The first of two solar eclipses to occur in 2021 will take place on June 10. Weather permitting, the “ring of fire” eclipse will provide a dramatic show for skywatchers in the northeastern U.S. as well as those in parts of Canada, Greenland, Europe and Asia.
Those in the direct path of the eclipse in Northern Canada, Greenland and Siberia will see what astronomers call an annular eclipse: At the eclipse’s peak, the moon will obscure the central portion of the sun to appear as a bright circular fringe of sunlight surrounding a dark disk. Annular comes from the Latin word annulus, meaning ring.
The moon is closer to the Earth, so it appears large enough to fully block the sun. This allows the atmosphere around the sun, called the corona, to become visible.
The moon is at or near the farthest point from the Earth in its orbit, so it appears smaller than the sun, leaving a thin outer ring of sun unobstructed.
People just off the eclipse’s direct path will see a partial eclipse. In New York, Philadelphia and Toronto, our star will look like a pair of horns protruding from the horizon, while people in Montreal and Boston will see something resembling a shark’s fin—as if the moon had taken a bite out of the sun, according to the Great American Eclipse website.
Solar eclipses occur when the moon passes between the Earth and the sun. Annular solar eclipses are those occurring when the moon is at or near the most distant point in its elliptical orbit around Earth. Since the moon is farther away then, it appears smaller and doesn’t fully block the sun. Total solar eclipses occur when the moon is closer and appears large enough to fully block the sun.
The eclipse comes 15 days after the year’s only total lunar eclipse, which some called the super flower blood moon. The moon was at its closest point to Earth during that eclipse and thus appeared a bit bigger than usual—a supermoon. But by June 8, the moon had reached its most distant point in its orbit around Earth, said Jackie Faherty, an astrophysicist at the American Museum of Natural History in New York.
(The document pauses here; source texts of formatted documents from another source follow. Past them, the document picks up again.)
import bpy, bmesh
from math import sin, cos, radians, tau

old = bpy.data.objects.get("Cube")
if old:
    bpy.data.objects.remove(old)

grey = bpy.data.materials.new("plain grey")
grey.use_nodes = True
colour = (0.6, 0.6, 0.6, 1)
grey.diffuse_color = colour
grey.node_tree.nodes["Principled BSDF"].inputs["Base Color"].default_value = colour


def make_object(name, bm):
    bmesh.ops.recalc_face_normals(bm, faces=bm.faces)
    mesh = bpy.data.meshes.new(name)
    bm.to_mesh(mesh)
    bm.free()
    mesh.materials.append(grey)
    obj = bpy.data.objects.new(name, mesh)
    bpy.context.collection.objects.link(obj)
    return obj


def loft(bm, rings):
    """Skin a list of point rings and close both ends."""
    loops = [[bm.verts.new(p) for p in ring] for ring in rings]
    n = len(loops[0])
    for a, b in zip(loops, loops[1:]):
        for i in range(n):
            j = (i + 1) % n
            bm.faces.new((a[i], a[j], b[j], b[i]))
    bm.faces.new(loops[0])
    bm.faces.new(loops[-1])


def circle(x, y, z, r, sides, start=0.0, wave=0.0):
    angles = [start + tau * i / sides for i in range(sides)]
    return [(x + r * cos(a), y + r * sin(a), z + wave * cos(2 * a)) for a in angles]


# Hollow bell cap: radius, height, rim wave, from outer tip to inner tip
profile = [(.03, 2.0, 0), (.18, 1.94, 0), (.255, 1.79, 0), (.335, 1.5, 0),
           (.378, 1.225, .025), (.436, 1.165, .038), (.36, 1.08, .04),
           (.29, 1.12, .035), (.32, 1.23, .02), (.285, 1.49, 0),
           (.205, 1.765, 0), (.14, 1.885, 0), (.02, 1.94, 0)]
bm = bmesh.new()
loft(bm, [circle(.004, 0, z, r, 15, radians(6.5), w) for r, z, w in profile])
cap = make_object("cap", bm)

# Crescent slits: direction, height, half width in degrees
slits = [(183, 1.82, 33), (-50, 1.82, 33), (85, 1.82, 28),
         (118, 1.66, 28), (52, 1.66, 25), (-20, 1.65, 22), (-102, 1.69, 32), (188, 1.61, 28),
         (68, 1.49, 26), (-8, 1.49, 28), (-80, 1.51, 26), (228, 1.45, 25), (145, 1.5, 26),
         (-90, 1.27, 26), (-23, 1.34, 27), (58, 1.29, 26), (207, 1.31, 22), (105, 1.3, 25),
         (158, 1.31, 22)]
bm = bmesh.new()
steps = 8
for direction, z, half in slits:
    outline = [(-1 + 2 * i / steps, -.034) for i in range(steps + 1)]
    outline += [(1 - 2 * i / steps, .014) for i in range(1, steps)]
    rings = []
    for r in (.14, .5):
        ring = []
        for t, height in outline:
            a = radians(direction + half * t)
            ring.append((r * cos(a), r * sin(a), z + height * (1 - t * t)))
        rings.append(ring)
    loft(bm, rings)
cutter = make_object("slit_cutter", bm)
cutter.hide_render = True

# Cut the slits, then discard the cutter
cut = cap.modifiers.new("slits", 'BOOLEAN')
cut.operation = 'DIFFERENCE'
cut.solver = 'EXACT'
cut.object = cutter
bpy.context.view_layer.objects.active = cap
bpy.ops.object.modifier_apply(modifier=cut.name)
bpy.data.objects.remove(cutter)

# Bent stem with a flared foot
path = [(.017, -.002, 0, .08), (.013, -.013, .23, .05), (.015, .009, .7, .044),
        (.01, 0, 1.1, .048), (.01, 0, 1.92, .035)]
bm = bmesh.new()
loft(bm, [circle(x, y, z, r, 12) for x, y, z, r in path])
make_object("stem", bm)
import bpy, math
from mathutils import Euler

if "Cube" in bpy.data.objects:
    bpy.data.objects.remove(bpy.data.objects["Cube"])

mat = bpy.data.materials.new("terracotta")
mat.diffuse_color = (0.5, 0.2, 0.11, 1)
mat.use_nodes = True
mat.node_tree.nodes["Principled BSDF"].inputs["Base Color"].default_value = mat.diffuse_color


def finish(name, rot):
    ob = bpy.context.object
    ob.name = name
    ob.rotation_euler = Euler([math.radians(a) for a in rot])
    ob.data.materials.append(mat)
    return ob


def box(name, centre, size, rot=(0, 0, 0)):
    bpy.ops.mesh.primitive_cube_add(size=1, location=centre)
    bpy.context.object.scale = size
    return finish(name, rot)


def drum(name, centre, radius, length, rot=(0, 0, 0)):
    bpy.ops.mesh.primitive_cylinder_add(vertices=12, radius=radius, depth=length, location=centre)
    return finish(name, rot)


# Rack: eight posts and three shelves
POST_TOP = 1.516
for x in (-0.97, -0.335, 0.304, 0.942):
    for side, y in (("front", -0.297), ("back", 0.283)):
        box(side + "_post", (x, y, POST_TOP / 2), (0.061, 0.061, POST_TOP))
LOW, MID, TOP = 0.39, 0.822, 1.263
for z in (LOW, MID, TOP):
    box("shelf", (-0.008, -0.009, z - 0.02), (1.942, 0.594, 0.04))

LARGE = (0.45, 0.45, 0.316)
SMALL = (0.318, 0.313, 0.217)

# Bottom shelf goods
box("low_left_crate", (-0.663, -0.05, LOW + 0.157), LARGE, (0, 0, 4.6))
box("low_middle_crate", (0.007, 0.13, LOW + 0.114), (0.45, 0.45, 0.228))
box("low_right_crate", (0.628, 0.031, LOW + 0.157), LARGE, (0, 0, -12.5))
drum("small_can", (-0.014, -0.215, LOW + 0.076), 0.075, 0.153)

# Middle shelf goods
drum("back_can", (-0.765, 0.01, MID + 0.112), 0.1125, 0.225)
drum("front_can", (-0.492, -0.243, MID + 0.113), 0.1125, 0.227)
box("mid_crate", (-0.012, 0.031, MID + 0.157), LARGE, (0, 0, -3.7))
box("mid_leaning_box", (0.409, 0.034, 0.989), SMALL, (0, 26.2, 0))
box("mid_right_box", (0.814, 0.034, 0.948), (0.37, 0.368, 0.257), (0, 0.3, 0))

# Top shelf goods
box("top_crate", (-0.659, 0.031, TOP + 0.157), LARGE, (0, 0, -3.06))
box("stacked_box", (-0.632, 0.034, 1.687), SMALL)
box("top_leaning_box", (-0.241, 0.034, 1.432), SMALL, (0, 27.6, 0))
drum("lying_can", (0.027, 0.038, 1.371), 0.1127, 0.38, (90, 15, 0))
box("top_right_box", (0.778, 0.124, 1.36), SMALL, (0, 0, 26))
The moon will begin to cross in front of the sun at 4:12 a.m. EDT on June 10 and will end its transit roughly five hours later. But for any given location, the duration will be briefer, said Dr. Faherty. In New York, weather permitting, the eclipse will be visible starting at 5:24 a.m., will reach its peak at 5:32 a.m. and will end at 6:30 a.m.
For those in Toronto, the moon will cover 86% of the sun’s diameter. For those in New York, almost 80% of the sun’s diameter will be obscured. In the so-called zone of annularity, where the ring of fire will be visible, the moon will cover nearly 97% of the sun’s diameter, according to the Time and Date website.
Some are taking extraordinary measures to watch Thursday’s event. Jay Pasachoff, an astronomy professor at Williams College in Williamstown, Mass., who has seen 72 solar eclipses, plans to be among a group of 35 eclipse-chasers who will board a chartered jet from Minneapolis and fly along with a 3½ hour, round-trip route through Canada so they can enjoy an unobscured view of the annularity.
“It’s very exciting to see,” Dr Pasachoff said of a solar eclipse. “It’s mind-boggling to be in the straight alignment of the Earth and the moon and the sun.”
The June 10 eclipse won’t reproduce the eerie effect of the total solar eclipse of 2017, which darkened skies and lower temperatures across a swath of the U.S.
The most recent total solar eclipse occurred last December and was witnessed by people in Argentina and Chile. The next one will occur in December in the skies over Antarctica. Dr. Pasachoff said he would board an eclipse-chasing flight from Punta Arenas,
The last annular solar eclipse occurred on June 21, 2020, and was visible in Africa, Asia and southeastern Europe. The next one after tomorrow’s will occur on Oct. 14, 2023, and will be visible in Central and South America and the western U.S.
To prevent eye damage, precautions must be taken when viewing the sun. Those who lack special eclipse glasses can safely view an eclipse indirectly by using do-it-yourself equipment like a homemade pinhole camera or a colander to project the image of the eclipse onto another surface. The Time and Date website will live-stream the eclipse.
The Wall Street Journal